PROVIDED INFORMATION.
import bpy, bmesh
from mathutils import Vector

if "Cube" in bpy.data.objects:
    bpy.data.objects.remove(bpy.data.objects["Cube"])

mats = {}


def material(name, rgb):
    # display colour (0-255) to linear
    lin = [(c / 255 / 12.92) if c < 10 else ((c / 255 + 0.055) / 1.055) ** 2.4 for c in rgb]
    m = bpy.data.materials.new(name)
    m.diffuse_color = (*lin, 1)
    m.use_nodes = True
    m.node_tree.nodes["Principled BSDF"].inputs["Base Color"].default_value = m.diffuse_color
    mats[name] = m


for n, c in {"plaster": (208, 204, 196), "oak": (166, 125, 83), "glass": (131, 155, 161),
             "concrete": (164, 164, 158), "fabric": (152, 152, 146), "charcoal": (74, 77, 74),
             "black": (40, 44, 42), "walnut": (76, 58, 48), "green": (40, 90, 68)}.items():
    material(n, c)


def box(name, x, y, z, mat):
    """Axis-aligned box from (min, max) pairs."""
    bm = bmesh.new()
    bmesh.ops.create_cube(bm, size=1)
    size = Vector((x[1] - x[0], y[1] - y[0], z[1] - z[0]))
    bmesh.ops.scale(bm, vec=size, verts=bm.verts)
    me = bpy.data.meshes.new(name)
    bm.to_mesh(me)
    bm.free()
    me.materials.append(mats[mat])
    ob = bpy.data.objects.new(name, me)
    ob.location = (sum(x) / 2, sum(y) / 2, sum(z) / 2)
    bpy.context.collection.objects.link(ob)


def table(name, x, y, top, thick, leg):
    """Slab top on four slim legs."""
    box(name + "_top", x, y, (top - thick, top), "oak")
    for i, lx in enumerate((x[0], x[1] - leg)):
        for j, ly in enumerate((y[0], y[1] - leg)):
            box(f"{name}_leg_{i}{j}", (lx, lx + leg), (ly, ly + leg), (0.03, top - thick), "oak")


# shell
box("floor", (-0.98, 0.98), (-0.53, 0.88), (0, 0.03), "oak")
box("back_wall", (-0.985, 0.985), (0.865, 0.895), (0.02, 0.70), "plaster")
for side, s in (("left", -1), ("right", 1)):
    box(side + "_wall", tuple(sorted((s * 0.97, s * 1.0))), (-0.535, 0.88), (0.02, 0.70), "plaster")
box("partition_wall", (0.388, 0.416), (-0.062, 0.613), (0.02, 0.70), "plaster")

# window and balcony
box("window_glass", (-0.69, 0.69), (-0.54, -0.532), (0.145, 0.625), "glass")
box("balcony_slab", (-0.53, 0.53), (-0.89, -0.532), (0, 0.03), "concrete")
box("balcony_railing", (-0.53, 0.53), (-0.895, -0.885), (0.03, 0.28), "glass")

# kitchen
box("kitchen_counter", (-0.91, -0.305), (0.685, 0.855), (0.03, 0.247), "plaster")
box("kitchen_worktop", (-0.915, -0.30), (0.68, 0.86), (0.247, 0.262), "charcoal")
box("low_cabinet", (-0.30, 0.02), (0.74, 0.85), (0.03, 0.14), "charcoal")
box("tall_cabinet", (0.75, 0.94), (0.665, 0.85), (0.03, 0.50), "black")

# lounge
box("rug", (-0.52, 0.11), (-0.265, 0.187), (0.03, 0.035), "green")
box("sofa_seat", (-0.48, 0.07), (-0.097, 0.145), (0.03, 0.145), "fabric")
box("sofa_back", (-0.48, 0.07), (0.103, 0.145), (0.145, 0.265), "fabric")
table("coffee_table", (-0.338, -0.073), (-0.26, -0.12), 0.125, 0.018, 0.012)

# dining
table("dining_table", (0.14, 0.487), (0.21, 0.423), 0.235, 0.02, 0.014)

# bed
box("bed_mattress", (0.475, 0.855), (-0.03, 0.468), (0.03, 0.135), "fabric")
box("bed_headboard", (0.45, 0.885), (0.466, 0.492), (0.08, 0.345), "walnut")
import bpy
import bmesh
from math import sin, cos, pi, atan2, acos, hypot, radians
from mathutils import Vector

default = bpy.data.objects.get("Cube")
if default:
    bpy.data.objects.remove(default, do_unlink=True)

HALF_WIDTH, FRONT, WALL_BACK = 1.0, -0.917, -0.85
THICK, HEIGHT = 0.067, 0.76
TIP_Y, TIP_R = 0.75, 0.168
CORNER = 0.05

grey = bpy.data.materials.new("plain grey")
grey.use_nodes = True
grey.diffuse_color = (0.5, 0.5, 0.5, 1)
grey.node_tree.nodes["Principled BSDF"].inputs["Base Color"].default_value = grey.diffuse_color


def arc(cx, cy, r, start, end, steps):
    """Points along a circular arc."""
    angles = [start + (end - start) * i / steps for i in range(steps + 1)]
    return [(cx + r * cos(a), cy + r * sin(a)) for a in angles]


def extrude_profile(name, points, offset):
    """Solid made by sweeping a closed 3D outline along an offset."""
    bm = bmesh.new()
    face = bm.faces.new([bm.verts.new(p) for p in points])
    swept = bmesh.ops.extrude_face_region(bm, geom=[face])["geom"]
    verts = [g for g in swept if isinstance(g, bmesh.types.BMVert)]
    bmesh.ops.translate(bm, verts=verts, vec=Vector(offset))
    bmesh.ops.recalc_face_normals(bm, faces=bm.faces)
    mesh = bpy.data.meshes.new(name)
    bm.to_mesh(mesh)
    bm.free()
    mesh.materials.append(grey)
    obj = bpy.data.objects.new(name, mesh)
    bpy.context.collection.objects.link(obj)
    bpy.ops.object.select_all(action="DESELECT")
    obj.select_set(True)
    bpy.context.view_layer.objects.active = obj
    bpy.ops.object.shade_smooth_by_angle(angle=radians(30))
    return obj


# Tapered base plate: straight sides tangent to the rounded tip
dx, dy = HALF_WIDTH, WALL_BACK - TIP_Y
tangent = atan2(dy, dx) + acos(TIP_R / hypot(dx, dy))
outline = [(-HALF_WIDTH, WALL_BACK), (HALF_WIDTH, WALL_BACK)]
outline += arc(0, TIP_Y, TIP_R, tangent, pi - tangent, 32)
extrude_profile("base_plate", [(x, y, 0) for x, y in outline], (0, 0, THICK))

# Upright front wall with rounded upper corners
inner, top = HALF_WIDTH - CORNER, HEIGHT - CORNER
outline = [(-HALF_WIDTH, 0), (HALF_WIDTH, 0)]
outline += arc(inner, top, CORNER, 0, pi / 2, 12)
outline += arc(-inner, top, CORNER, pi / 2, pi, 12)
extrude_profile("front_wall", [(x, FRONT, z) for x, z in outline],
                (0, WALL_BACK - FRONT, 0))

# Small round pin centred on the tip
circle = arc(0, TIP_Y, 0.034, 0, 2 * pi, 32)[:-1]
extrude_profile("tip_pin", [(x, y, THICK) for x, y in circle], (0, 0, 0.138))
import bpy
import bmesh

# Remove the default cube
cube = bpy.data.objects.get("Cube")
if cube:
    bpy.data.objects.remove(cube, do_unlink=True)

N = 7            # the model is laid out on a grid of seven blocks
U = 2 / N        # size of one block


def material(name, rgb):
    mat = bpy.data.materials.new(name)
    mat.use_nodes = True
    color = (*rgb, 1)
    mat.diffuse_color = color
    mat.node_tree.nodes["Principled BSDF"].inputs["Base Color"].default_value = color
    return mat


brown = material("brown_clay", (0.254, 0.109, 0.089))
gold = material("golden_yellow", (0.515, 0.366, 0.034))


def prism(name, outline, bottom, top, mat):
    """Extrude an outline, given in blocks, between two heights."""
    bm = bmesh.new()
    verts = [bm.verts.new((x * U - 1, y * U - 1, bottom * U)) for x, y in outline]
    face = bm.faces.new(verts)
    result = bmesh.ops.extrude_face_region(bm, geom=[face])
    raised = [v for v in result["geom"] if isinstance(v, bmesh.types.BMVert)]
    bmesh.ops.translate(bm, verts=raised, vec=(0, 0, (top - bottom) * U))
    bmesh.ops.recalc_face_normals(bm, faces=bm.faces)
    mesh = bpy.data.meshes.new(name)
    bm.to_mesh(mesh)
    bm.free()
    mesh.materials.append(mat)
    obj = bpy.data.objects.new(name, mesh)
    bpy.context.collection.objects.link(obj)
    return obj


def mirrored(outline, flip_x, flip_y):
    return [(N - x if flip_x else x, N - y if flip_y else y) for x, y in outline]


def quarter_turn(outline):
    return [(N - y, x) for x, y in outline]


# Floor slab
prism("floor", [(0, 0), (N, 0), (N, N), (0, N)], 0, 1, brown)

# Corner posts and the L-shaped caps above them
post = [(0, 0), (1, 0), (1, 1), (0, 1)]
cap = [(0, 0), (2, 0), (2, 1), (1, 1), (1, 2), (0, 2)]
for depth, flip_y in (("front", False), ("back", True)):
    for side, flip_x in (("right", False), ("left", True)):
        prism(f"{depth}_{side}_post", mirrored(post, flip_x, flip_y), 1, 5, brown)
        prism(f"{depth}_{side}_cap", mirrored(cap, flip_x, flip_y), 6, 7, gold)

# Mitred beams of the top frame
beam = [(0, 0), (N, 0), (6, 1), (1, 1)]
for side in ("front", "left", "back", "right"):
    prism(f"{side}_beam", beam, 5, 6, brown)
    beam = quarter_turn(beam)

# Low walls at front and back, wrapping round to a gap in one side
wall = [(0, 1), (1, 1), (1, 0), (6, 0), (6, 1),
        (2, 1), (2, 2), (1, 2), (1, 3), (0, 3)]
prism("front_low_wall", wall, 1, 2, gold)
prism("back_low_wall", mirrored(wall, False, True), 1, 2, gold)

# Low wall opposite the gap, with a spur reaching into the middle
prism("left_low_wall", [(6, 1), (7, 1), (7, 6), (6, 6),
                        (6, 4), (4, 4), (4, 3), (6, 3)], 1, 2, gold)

PROBLEM DESCRIPTION.
Return each line from the entries above that includes "verts".

TASK RESULT.
    bmesh.ops.scale(bm, vec=size, verts=bm.verts)
    face = bm.faces.new([bm.verts.new(p) for p in points])
    verts = [g for g in swept if isinstance(g, bmesh.types.BMVert)]
    bmesh.ops.translate(bm, verts=verts, vec=Vector(offset))
    verts = [bm.verts.new((x * U - 1, y * U - 1, bottom * U)) for x, y in outline]
    face = bm.faces.new(verts)
    bmesh.ops.translate(bm, verts=raised, vec=(0, 0, (top - bottom) * U))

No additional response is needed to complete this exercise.